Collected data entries
* * * * * * * * *
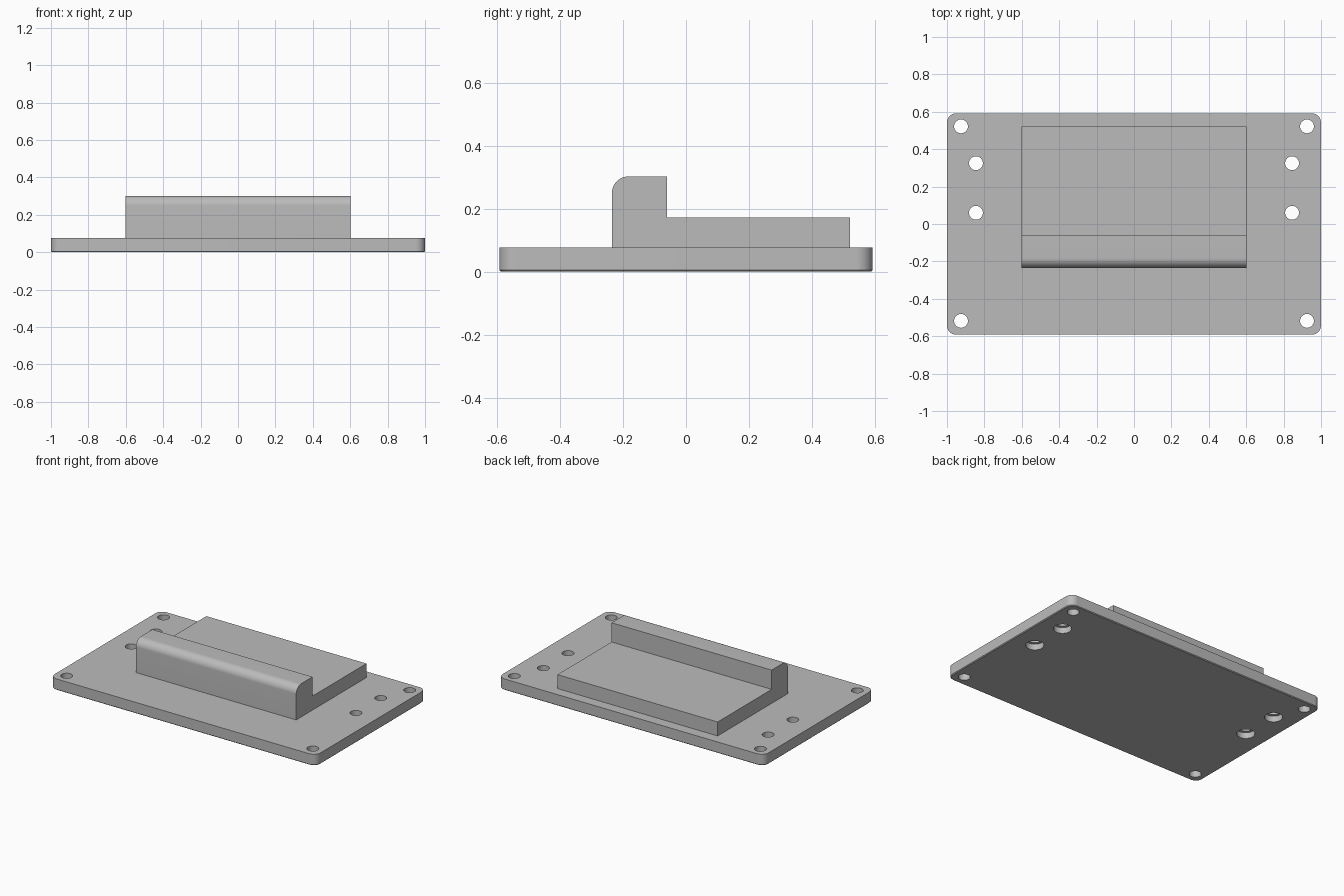
import bpy
import bmesh
from math import sin, cos, radians, pi

old = bpy.data.objects.get("Cube")
if old:
    bpy.data.objects.remove(old, do_unlink=True)

THICK = 0.076
HALF_X, HALF_Y = 1.0, 0.592
CORNER = 0.05

grey = bpy.data.materials.new("plain_grey")
grey.use_nodes = True
colour = (0.5, 0.5, 0.5, 1)
grey.diffuse_color = colour
grey.node_tree.nodes["Principled BSDF"].inputs["Base Color"].default_value = colour


def arc(cx, cy, r, start, end, steps=10):
    """Points along an arc, angles in degrees."""
    angles = [radians(start + (end - start) * i / steps) for i in range(steps + 1)]
    return [(cx + r * cos(a), cy + r * sin(a)) for a in angles]


def extrude_profile(name, points, vector):
    """Solid made by sweeping a closed 3D outline along a vector."""
    bm = bmesh.new()
    face = bm.faces.new([bm.verts.new(p) for p in points])
    swept = bmesh.ops.extrude_face_region(bm, geom=[face])["geom"]
    verts = [v for v in swept if isinstance(v, bmesh.types.BMVert)]
    bmesh.ops.translate(bm, verts=verts, vec=vector)
    bmesh.ops.recalc_face_normals(bm, faces=bm.faces[:])
    mesh = bpy.data.meshes.new(name)
    bm.to_mesh(mesh)
    bm.free()
    mesh.materials.append(grey)
    obj = bpy.data.objects.new(name, mesh)
    bpy.context.collection.objects.link(obj)
    return obj


def select_only(obj):
    bpy.ops.object.select_all(action="DESELECT")
    obj.select_set(True)
    bpy.context.view_layer.objects.active = obj


def drill(target, x, y, radius, bottom, top):
    """Cut a round vertical hole."""
    circle = arc(x, y, radius, 0, 360, 40)[:-1]
    cutter = extrude_profile("hole_cutter", [(px, py, bottom) for px, py in circle],
                             (0, 0, top - bottom))
    cutter.hide_render = True
    select_only(target)
    mod = target.modifiers.new("hole", "BOOLEAN")
    mod.operation = "DIFFERENCE"
    mod.solver = "EXACT"
    mod.object = cutter
    bpy.ops.object.modifier_apply(modifier=mod.name)
    bpy.data.objects.remove(cutter, do_unlink=True)


# Base plate with rounded corners
ix, iy = HALF_X - CORNER, HALF_Y - CORNER
outline = (arc(ix, iy, CORNER, 0, 90) + arc(-ix, iy, CORNER, 90, 180)
           + arc(-ix, -iy, CORNER, 180, 270) + arc(ix, -iy, CORNER, 270, 360))
plate = extrude_profile("base_plate", [(x, y, 0) for x, y in outline], (0, 0, THICK))

# Fine chamfer around the underside
bm = bmesh.new()
bm.from_mesh(plate.data)
rim = [e for e in bm.edges if all(v.co.z < 0.001 for v in e.verts)]
bmesh.ops.bevel(bm, geom=rim, offset=0.005, segments=1, affect="EDGES")
bm.to_mesh(plate.data)
bm.free()

# Corner holes, and inner holes counterbored from below
for side in (-1, 1):
    for y in (-0.518, 0.522):
        drill(plate, side * 0.925, y, 0.037, -0.1, 0.2)
    for y in (0.06, 0.325):
        drill(plate, side * 0.845, y, 0.037, -0.1, 0.2)
        drill(plate, side * 0.845, y, 0.056, -0.1, 0.04)

# Stepped block: raised lip with a rounded front edge, and a lower bed
profile = [(0.52, 0.07), (0.52, 0.171), (-0.06, 0.171), (-0.06, 0.302)]
profile += arc(-0.182, 0.249, 0.053, 90, 180, 14)
profile += [(-0.235, 0.07)]
block = extrude_profile("stepped_block", [(-0.602, y, z) for y, z in profile],
                        (1.204, 0, 0))

for obj in (plate, block):
    select_only(obj)
    bpy.ops.object.shade_smooth_by_angle(angle=radians(30))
* * * * * * * * *
Set every record down verbatim. No pictures belong in the copy.

import bpy
import bmesh
from math import sin, cos, radians, pi

old = bpy.data.objects.get("Cube")
if old:
    bpy.data.objects.remove(old, do_unlink=True)

THICK = 0.076
HALF_X, HALF_Y = 1.0, 0.592
CORNER = 0.05

grey = bpy.data.materials.new("plain_grey")
grey.use_nodes = True
colour = (0.5, 0.5, 0.5, 1)
grey.diffuse_color = colour
grey.node_tree.nodes["Principled BSDF"].inputs["Base Color"].default_value = colour


def arc(cx, cy, r, start, end, steps=10):
    """Points along an arc, angles in degrees."""
    angles = [radians(start + (end - start) * i / steps) for i in range(steps + 1)]
    return [(cx + r * cos(a), cy + r * sin(a)) for a in angles]


def extrude_profile(name, points, vector):
    """Solid made by sweeping a closed 3D outline along a vector."""
    bm = bmesh.new()
    face = bm.faces.new([bm.verts.new(p) for p in points])
    swept = bmesh.ops.extrude_face_region(bm, geom=[face])["geom"]
    verts = [v for v in swept if isinstance(v, bmesh.types.BMVert)]
    bmesh.ops.translate(bm, verts=verts, vec=vector)
    bmesh.ops.recalc_face_normals(bm, faces=bm.faces[:])
    mesh = bpy.data.meshes.new(name)
    bm.to_mesh(mesh)
    bm.free()
    mesh.materials.append(grey)
    obj = bpy.data.objects.new(name, mesh)
    bpy.context.collection.objects.link(obj)
    return obj


def select_only(obj):
    bpy.ops.object.select_all(action="DESELECT")
    obj.select_set(True)
    bpy.context.view_layer.objects.active = obj


def drill(target, x, y, radius, bottom, top):
    """Cut a round vertical hole."""
    circle = arc(x, y, radius, 0, 360, 40)[:-1]
    cutter = extrude_profile("hole_cutter", [(px, py, bottom) for px, py in circle],
                             (0, 0, top - bottom))
    cutter.hide_render = True
    select_only(target)
    mod = target.modifiers.new("hole", "BOOLEAN")
    mod.operation = "DIFFERENCE"
    mod.solver = "EXACT"
    mod.object = cutter
    bpy.ops.object.modifier_apply(modifier=mod.name)
    bpy.data.objects.remove(cutter, do_unlink=True)


# Base plate with rounded corners
ix, iy = HALF_X - CORNER, HALF_Y - CORNER
outline = (arc(ix, iy, CORNER, 0, 90) + arc(-ix, iy, CORNER, 90, 180)
           + arc(-ix, -iy, CORNER, 180, 270) + arc(ix, -iy, CORNER, 270, 360))
plate = extrude_profile("base_plate", [(x, y, 0) for x, y in outline], (0, 0, THICK))

# Fine chamfer around the underside
bm = bmesh.new()
bm.from_mesh(plate.data)
rim = [e for e in bm.edges if all(v.co.z < 0.001 for v in e.verts)]
bmesh.ops.bevel(bm, geom=rim, offset=0.005, segments=1, affect="EDGES")
bm.to_mesh(plate.data)
bm.free()

# Corner holes, and inner holes counterbored from below
for side in (-1, 1):
    for y in (-0.518, 0.522):
        drill(plate, side * 0.925, y, 0.037, -0.1, 0.2)
    for y in (0.06, 0.325):
        drill(plate, side * 0.845, y, 0.037, -0.1, 0.2)
        drill(plate, side * 0.845, y, 0.056, -0.1, 0.04)

# Stepped block: raised lip with a rounded front edge, and a lower bed
profile = [(0.52, 0.07), (0.52, 0.171), (-0.06, 0.171), (-0.06, 0.302)]
profile += arc(-0.182, 0.249, 0.053, 90, 180, 14)
profile += [(-0.235, 0.07)]
block = extrude_profile("stepped_block", [(-0.602, y, z) for y, z in profile],
                        (1.204, 0, 0))

for obj in (plate, block):
    select_only(obj)
    bpy.ops.object.shade_smooth_by_angle(angle=radians(30))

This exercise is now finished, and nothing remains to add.